Tourism chiefs came up with the idea of the simple slogan 'There's Nothing Like Australia' - but a spoof website designed by pranksters in the U.S. features events such as the disappearance of baby Azaria Chamberlain and the moment that the late Steve Irwin held his baby son while he fed a crocodile.
Furious officials at Tourism Australia are now trying to track down the creator of the nothinglikeaustralia.net website with a view to taking legal action.
The images emerged just a few days after comedian Robin Williams joked that Australians were just 'English rednecks' during an appearance on the Dave Letterman show in the U.S.
Though many Australians found his comments amusing, prime minister Kevin Rudd was less than impressed. It is likely he will not be impressed by these images either.
Making a joke of the Azaria case - which hit the headlines in 1980 when the baby's mother cried out that a dingo had taken her child from the family holiday tent near Ayers Rock - the spoof website declares: 'There's nothing like a dingo taking your baby.'
Referring to the time when Steve Irwin clutched his baby son Bob in a crocodile enclosure at the Australia Zoo, the website states: 'There's nothing like taking your child to work'.Even the racial riots in the Sydney seaside suburb of Cronulla five years ago get a mention, a picture of a mob beating up a man being shown alongside the slogan: 'There's nothing like welcoming the new guy.'
A photo of a man surfing near an enormous shark is accompanied by the caption: 'There's nothing like surfing with your mates.'A frightening photo of a deadly funnel web spider receives the caption: 'There's nothing like giant f-----g spiders'.

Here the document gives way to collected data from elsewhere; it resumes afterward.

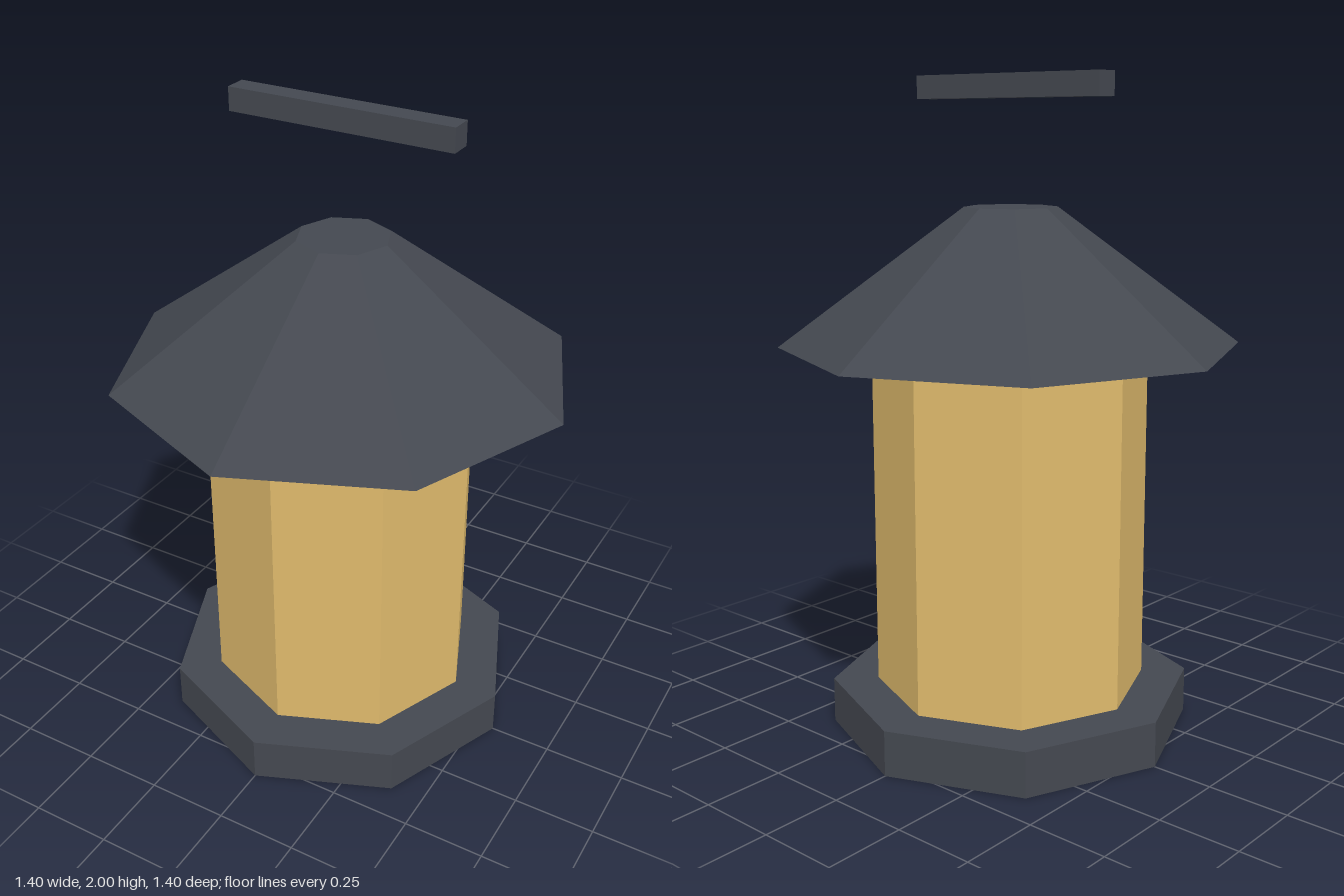
import * as THREE from 'three';

export function createModel() {
  const group = new THREE.Group();
  const darkMetal = new THREE.MeshStandardMaterial({ color: 0x444850, flatShading: true });
  darkMetal.name = 'darkMetal';
  const amberGlass = new THREE.MeshStandardMaterial({ color: 0xdfba6c, flatShading: true });
  amberGlass.name = 'amberGlass';

  const add = (name, geometry, material, y) => {
    const mesh = new THREE.Mesh(geometry, material);
    mesh.name = name;
    mesh.position.y = y;
    group.add(mesh);
  };

  // Eight-sided section standing between two heights
  const octagon = (name, topRadius, bottomRadius, y0, y1, material) =>
    add(name, new THREE.CylinderGeometry(topRadius, bottomRadius, y1 - y0, 8), material, (y0 + y1) / 2);

  octagon('base', 0.56, 0.56, 0, 0.14, darkMetal);
  octagon('glassBody', 0.42, 0.42, 0.14, 1.2, amberGlass);
  octagon('roof', 0.14, 0.7, 1.2, 1.615, darkMetal);

  // Carrying bar floating above the roof
  add('handle', new THREE.BoxGeometry(0.7, 0.07, 0.07), darkMetal, 1.965);

  return group;
}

The spoof website is the last thing Tourism Australia wants following the failure of the last slogan, featuring model Lara Bingle, who asked 'So where the bloody hell are you?'That advert ran into legal trouble in Britain, while the Japanese couldn't understand it.
The most popular campaign was led by actor and comedian Paul Hogan in the late 1980s when, standing beside a barbecue, he looked into the camera and said: 'I'll slip an extra shrimp on the barbie for you.'A slogan accompanying the advert said: 'Come and say 'G'day.'